▸ **Records provided**:

___

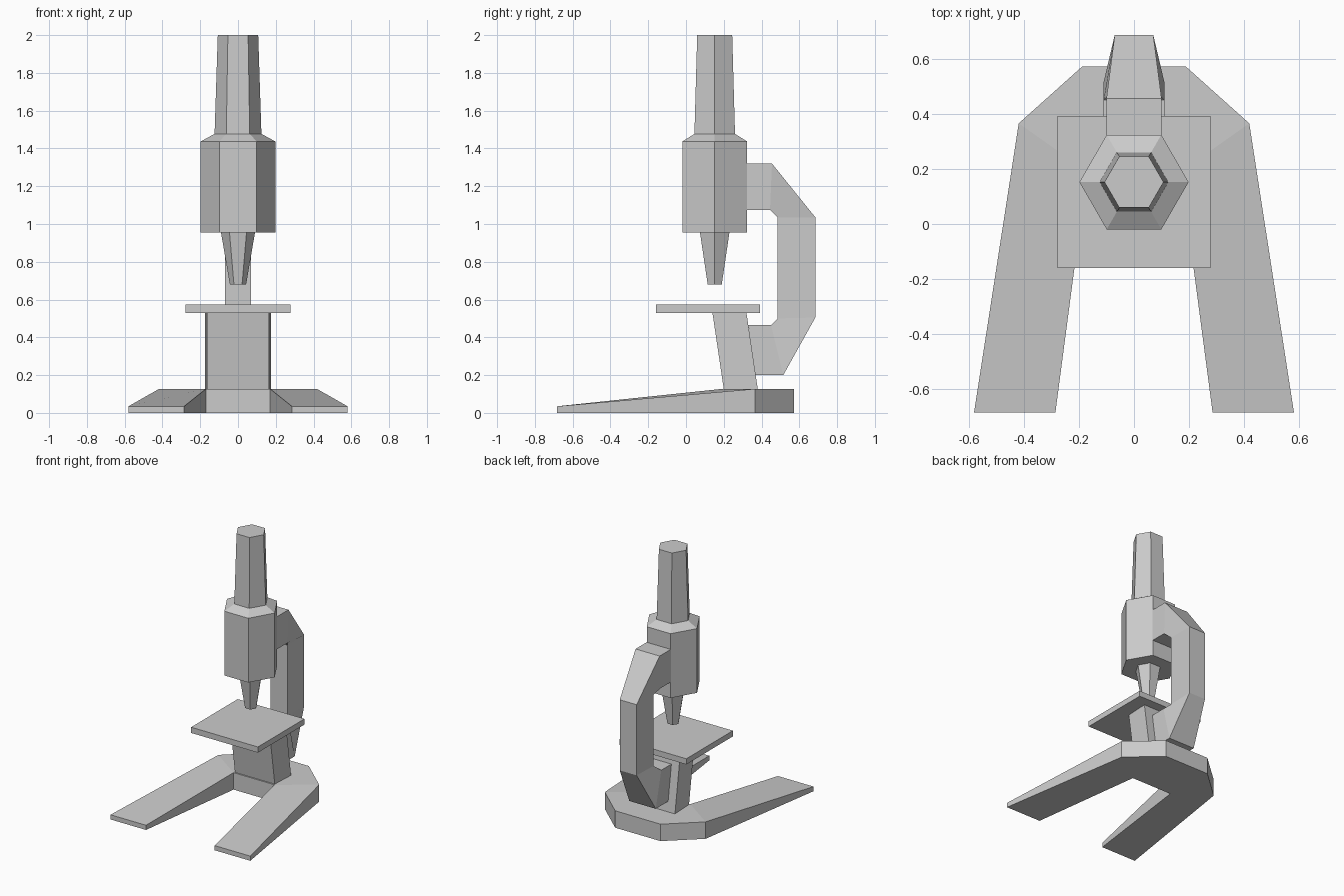
import bpy, bmesh
from math import cos, sin, pi

if "Cube" in bpy.data.objects:
    bpy.data.objects.remove(bpy.data.objects["Cube"])


def loft(name, rings):
    """Skin a list of equal-length vertex rings and cap both ends."""
    bm = bmesh.new()
    loops = [[bm.verts.new(p) for p in ring] for ring in rings]
    n = len(loops[0])
    for a, b in zip(loops, loops[1:]):
        for i in range(n):
            j = (i + 1) % n
            bm.faces.new((a[i], a[j], b[j], b[i]))
    bm.faces.new(loops[0])
    bm.faces.new(loops[-1])
    bmesh.ops.remove_doubles(bm, verts=bm.verts, dist=1e-4)
    bmesh.ops.recalc_face_normals(bm, faces=bm.faces)
    mesh = bpy.data.meshes.new(name)
    bm.to_mesh(mesh)
    bm.free()
    obj = bpy.data.objects.new(name, mesh)
    bpy.context.collection.objects.link(obj)
    return obj


def hex_tube(name, profile, cy=0.152):
    """Six-sided turned part from (radius, height) pairs."""
    return loft(name, [[(r * cos(k * pi / 3), cy + r * sin(k * pi / 3), z)
                        for k in range(6)] for r, z in profile])


# Optical tube
hex_tube("objective_lens", [(0.043, 0.68), (0.09, 0.955)])
hex_tube("tube_body", [(0.198, 0.955), (0.198, 1.437), (0.124, 1.477)])
hex_tube("eyepiece", [(0.124, 1.477), (0.107, 2.0)])

# Square stage plate
loft("stage", [[(-0.277, -0.16, z), (0.277, -0.16, z), (0.277, 0.392, z), (-0.277, 0.392, z)]
               for z in (0.53, 0.573)])

# Leaning pillar, slightly narrower in front
loft("pillar", [[(-0.165, y, z), (0.165, y, z), (0.174, y + 0.18, z), (-0.174, y + 0.18, z)]
                for y, z in ((0.2, 0.125), (0.14, 0.53))])

# Curved arm: inner (y, z), outer (y, z), half width
arm = [((0.32, 1.075), (0.32, 1.32), 0.1),
       ((0.445, 1.075), (0.455, 1.32), 0.1),
       ((0.485, 1.035), (0.685, 1.035), 0.07),
       ((0.485, 0.5), (0.685, 0.505), 0.07),
       ((0.45, 0.465), (0.515, 0.2), 0.11),
       ((0.33, 0.465), (0.368, 0.2), 0.11)]
loft("arm", [[(-w, *i), (w, *i), (w, *o), (-w, *o)] for i, o, w in arm])

# Horseshoe base: inner (x, y), outer (x, y), top height, then mirrored
half = [((0.285, -0.683), (0.58, -0.683), 0.035),
        ((0.17, 0.19), (0.418, 0.365), 0.127),
        ((0.17, 0.19), (0.188, 0.571), 0.127)]
mirrored = [((-i[0], i[1]), (-o[0], o[1]), h) for i, o, h in reversed(half)]
loft("base", [[(*i, 0), (*i, h), (*o, h), (*o, 0)] for i, o, h in half + mirrored])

___

▸ **About this task**:
The answer should be a single number: how many lines in the records contain "base".

▸ **The completed task**:
2